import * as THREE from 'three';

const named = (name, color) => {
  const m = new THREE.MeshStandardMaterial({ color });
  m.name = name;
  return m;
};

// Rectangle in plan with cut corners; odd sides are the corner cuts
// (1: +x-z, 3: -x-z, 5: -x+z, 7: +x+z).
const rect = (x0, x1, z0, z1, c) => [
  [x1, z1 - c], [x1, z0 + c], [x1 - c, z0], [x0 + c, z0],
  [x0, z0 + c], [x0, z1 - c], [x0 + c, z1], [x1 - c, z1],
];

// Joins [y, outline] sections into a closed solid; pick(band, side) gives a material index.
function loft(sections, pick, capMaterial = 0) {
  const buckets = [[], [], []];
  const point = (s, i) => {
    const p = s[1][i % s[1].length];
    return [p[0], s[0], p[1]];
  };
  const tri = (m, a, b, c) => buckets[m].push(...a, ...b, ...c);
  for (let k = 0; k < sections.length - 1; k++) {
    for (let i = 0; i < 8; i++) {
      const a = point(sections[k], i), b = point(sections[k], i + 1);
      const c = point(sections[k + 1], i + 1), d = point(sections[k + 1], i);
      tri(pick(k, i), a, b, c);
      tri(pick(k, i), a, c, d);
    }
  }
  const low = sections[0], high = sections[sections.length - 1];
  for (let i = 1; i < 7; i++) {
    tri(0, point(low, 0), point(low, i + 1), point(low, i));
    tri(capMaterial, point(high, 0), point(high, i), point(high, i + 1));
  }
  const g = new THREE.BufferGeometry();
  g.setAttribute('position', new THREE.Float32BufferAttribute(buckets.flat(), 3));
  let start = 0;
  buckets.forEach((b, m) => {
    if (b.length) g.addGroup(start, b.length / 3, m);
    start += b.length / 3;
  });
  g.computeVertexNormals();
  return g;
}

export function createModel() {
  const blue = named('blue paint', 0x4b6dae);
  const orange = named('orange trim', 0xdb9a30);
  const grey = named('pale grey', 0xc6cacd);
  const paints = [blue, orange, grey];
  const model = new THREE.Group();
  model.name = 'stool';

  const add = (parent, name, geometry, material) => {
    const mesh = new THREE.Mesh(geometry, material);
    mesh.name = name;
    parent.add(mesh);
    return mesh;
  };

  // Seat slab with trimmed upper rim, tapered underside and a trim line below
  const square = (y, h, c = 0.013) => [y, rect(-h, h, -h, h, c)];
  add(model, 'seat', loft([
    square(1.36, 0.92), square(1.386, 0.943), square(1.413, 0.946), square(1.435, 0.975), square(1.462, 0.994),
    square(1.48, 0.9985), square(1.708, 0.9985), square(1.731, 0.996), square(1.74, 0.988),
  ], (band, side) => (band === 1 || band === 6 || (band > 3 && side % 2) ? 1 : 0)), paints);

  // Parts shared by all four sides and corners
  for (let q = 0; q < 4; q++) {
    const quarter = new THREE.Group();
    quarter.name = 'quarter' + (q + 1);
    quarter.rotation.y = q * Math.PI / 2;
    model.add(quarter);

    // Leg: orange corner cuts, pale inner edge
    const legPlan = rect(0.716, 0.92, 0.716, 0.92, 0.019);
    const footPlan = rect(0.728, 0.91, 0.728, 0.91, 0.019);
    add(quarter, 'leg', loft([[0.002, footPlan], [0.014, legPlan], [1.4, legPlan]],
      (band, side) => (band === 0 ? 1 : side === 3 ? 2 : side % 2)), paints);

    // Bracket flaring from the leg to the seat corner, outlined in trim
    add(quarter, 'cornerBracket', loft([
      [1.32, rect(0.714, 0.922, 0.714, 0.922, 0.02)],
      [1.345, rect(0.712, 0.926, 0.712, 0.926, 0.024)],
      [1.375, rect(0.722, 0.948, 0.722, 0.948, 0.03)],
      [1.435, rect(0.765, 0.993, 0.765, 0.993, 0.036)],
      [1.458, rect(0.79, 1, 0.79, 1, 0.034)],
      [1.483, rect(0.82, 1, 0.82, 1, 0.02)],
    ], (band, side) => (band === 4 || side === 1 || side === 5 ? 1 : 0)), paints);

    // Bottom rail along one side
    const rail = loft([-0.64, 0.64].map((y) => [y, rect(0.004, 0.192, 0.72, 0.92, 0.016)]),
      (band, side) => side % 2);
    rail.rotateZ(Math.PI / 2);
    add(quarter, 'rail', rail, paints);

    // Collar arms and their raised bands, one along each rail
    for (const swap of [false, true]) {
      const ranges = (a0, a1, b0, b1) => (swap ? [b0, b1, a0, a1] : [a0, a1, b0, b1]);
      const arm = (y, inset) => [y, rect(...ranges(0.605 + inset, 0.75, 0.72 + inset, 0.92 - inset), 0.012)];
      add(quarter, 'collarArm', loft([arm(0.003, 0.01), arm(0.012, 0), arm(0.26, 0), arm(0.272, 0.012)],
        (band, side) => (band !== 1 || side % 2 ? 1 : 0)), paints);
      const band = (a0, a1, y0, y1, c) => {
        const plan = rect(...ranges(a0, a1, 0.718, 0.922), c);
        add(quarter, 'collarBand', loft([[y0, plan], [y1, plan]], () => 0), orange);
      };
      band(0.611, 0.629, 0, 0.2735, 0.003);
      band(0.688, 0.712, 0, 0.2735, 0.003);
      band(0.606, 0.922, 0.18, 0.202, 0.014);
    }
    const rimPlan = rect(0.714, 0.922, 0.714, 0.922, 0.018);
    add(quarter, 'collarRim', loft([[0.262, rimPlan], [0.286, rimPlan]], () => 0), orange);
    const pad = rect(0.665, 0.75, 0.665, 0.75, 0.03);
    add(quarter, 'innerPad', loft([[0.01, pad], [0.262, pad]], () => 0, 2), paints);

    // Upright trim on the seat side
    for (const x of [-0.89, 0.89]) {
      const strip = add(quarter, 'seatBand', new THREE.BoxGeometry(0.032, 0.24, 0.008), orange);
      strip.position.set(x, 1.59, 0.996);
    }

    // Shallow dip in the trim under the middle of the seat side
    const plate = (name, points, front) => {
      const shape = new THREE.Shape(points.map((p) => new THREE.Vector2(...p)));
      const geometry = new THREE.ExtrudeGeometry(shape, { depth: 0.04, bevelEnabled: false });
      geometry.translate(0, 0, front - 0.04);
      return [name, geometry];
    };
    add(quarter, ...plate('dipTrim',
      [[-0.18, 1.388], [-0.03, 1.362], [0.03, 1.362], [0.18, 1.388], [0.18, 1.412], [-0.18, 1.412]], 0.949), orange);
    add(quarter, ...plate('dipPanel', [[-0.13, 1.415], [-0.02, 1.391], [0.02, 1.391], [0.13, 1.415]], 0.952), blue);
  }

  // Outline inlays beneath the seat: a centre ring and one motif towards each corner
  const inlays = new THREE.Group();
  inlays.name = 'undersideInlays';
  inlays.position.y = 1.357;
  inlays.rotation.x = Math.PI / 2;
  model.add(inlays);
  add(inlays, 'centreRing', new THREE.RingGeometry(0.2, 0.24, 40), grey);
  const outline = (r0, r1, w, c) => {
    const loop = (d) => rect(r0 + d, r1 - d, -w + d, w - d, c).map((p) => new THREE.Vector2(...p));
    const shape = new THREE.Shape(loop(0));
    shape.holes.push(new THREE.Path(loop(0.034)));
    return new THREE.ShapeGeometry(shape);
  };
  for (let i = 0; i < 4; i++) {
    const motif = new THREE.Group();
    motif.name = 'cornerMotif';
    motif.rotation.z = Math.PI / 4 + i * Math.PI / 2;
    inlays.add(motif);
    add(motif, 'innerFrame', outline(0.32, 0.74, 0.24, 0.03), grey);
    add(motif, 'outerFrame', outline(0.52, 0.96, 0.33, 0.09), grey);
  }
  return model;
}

• **Problem to solve**: What do the records say? Quote them all exactly.

• **Your solution**:
import * as THREE from 'three';

const named = (name, color) => {
  const m = new THREE.MeshStandardMaterial({ color });
  m.name = name;
  return m;
};

// Rectangle in plan with cut corners; odd sides are the corner cuts
// (1: +x-z, 3: -x-z, 5: -x+z, 7: +x+z).
const rect = (x0, x1, z0, z1, c) => [
  [x1, z1 - c], [x1, z0 + c], [x1 - c, z0], [x0 + c, z0],
  [x0, z0 + c], [x0, z1 - c], [x0 + c, z1], [x1 - c, z1],
];

// Joins [y, outline] sections into a closed solid; pick(band, side) gives a material index.
function loft(sections, pick, capMaterial = 0) {
  const buckets = [[], [], []];
  const point = (s, i) => {
    const p = s[1][i % s[1].length];
    return [p[0], s[0], p[1]];
  };
  const tri = (m, a, b, c) => buckets[m].push(...a, ...b, ...c);
  for (let k = 0; k < sections.length - 1; k++) {
    for (let i = 0; i < 8; i++) {
      const a = point(sections[k], i), b = point(sections[k], i + 1);
      const c = point(sections[k + 1], i + 1), d = point(sections[k + 1], i);
      tri(pick(k, i), a, b, c);
      tri(pick(k, i), a, c, d);
    }
  }
  const low = sections[0], high = sections[sections.length - 1];
  for (let i = 1; i < 7; i++) {
    tri(0, point(low, 0), point(low, i + 1), point(low, i));
    tri(capMaterial, point(high, 0), point(high, i), point(high, i + 1));
  }
  const g = new THREE.BufferGeometry();
  g.setAttribute('position', new THREE.Float32BufferAttribute(buckets.flat(), 3));
  let start = 0;
  buckets.forEach((b, m) => {
    if (b.length) g.addGroup(start, b.length / 3, m);
    start += b.length / 3;
  });
  g.computeVertexNormals();
  return g;
}

export function createModel() {
  const blue = named('blue paint', 0x4b6dae);
  const orange = named('orange trim', 0xdb9a30);
  const grey = named('pale grey', 0xc6cacd);
  const paints = [blue, orange, grey];
  const model = new THREE.Group();
  model.name = 'stool';

  const add = (parent, name, geometry, material) => {
    const mesh = new THREE.Mesh(geometry, material);
    mesh.name = name;
    parent.add(mesh);
    return mesh;
  };

  // Seat slab with trimmed upper rim, tapered underside and a trim line below
  const square = (y, h, c = 0.013) => [y, rect(-h, h, -h, h, c)];
  add(model, 'seat', loft([
    square(1.36, 0.92), square(1.386, 0.943), square(1.413, 0.946), square(1.435, 0.975), square(1.462, 0.994),
    square(1.48, 0.9985), square(1.708, 0.9985), square(1.731, 0.996), square(1.74, 0.988),
  ], (band, side) => (band === 1 || band === 6 || (band > 3 && side % 2) ? 1 : 0)), paints);

  // Parts shared by all four sides and corners
  for (let q = 0; q < 4; q++) {
    const quarter = new THREE.Group();
    quarter.name = 'quarter' + (q + 1);
    quarter.rotation.y = q * Math.PI / 2;
    model.add(quarter);

    // Leg: orange corner cuts, pale inner edge
    const legPlan = rect(0.716, 0.92, 0.716, 0.92, 0.019);
    const footPlan = rect(0.728, 0.91, 0.728, 0.91, 0.019);
    add(quarter, 'leg', loft([[0.002, footPlan], [0.014, legPlan], [1.4, legPlan]],
      (band, side) => (band === 0 ? 1 : side === 3 ? 2 : side % 2)), paints);

    // Bracket flaring from the leg to the seat corner, outlined in trim
    add(quarter, 'cornerBracket', loft([
      [1.32, rect(0.714, 0.922, 0.714, 0.922, 0.02)],
      [1.345, rect(0.712, 0.926, 0.712, 0.926, 0.024)],
      [1.375, rect(0.722, 0.948, 0.722, 0.948, 0.03)],
      [1.435, rect(0.765, 0.993, 0.765, 0.993, 0.036)],
      [1.458, rect(0.79, 1, 0.79, 1, 0.034)],
      [1.483, rect(0.82, 1, 0.82, 1, 0.02)],
    ], (band, side) => (band === 4 || side === 1 || side === 5 ? 1 : 0)), paints);

    // Bottom rail along one side
    const rail = loft([-0.64, 0.64].map((y) => [y, rect(0.004, 0.192, 0.72, 0.92, 0.016)]),
      (band, side) => side % 2);
    rail.rotateZ(Math.PI / 2);
    add(quarter, 'rail', rail, paints);

    // Collar arms and their raised bands, one along each rail
    for (const swap of [false, true]) {
      const ranges = (a0, a1, b0, b1) => (swap ? [b0, b1, a0, a1] : [a0, a1, b0, b1]);
      const arm = (y, inset) => [y, rect(...ranges(0.605 + inset, 0.75, 0.72 + inset, 0.92 - inset), 0.012)];
      add(quarter, 'collarArm', loft([arm(0.003, 0.01), arm(0.012, 0), arm(0.26, 0), arm(0.272, 0.012)],
        (band, side) => (band !== 1 || side % 2 ? 1 : 0)), paints);
      const band = (a0, a1, y0, y1, c) => {
        const plan = rect(...ranges(a0, a1, 0.718, 0.922), c);
        add(quarter, 'collarBand', loft([[y0, plan], [y1, plan]], () => 0), orange);
      };
      band(0.611, 0.629, 0, 0.2735, 0.003);
      band(0.688, 0.712, 0, 0.2735, 0.003);
      band(0.606, 0.922, 0.18, 0.202, 0.014);
    }
    const rimPlan = rect(0.714, 0.922, 0.714, 0.922, 0.018);
    add(quarter, 'collarRim', loft([[0.262, rimPlan], [0.286, rimPlan]], () => 0), orange);
    const pad = rect(0.665, 0.75, 0.665, 0.75, 0.03);
    add(quarter, 'innerPad', loft([[0.01, pad], [0.262, pad]], () => 0, 2), paints);

    // Upright trim on the seat side
    for (const x of [-0.89, 0.89]) {
      const strip = add(quarter, 'seatBand', new THREE.BoxGeometry(0.032, 0.24, 0.008), orange);
      strip.position.set(x, 1.59, 0.996);
    }

    // Shallow dip in the trim under the middle of the seat side
    const plate = (name, points, front) => {
      const shape = new THREE.Shape(points.map((p) => new THREE.Vector2(...p)));
      const geometry = new THREE.ExtrudeGeometry(shape, { depth: 0.04, bevelEnabled: false });
      geometry.translate(0, 0, front - 0.04);
      return [name, geometry];
    };
    add(quarter, ...plate('dipTrim',
      [[-0.18, 1.388], [-0.03, 1.362], [0.03, 1.362], [0.18, 1.388], [0.18, 1.412], [-0.18, 1.412]], 0.949), orange);
    add(quarter, ...plate('dipPanel', [[-0.13, 1.415], [-0.02, 1.391], [0.02, 1.391], [0.13, 1.415]], 0.952), blue);
  }

  // Outline inlays beneath the seat: a centre ring and one motif towards each corner
  const inlays = new THREE.Group();
  inlays.name = 'undersideInlays';
  inlays.position.y = 1.357;
  inlays.rotation.x = Math.PI / 2;
  model.add(inlays);
  add(inlays, 'centreRing', new THREE.RingGeometry(0.2, 0.24, 40), grey);
  const outline = (r0, r1, w, c) => {
    const loop = (d) => rect(r0 + d, r1 - d, -w + d, w - d, c).map((p) => new THREE.Vector2(...p));
    const shape = new THREE.Shape(loop(0));
    shape.holes.push(new THREE.Path(loop(0.034)));
    return new THREE.ShapeGeometry(shape);
  };
  for (let i = 0; i < 4; i++) {
    const motif = new THREE.Group();
    motif.name = 'cornerMotif';
    motif.rotation.z = Math.PI / 4 + i * Math.PI / 2;
    inlays.add(motif);
    add(motif, 'innerFrame', outline(0.32, 0.74, 0.24, 0.03), grey);
    add(motif, 'outerFrame', outline(0.52, 0.96, 0.33, 0.09), grey);
  }
  return model;
}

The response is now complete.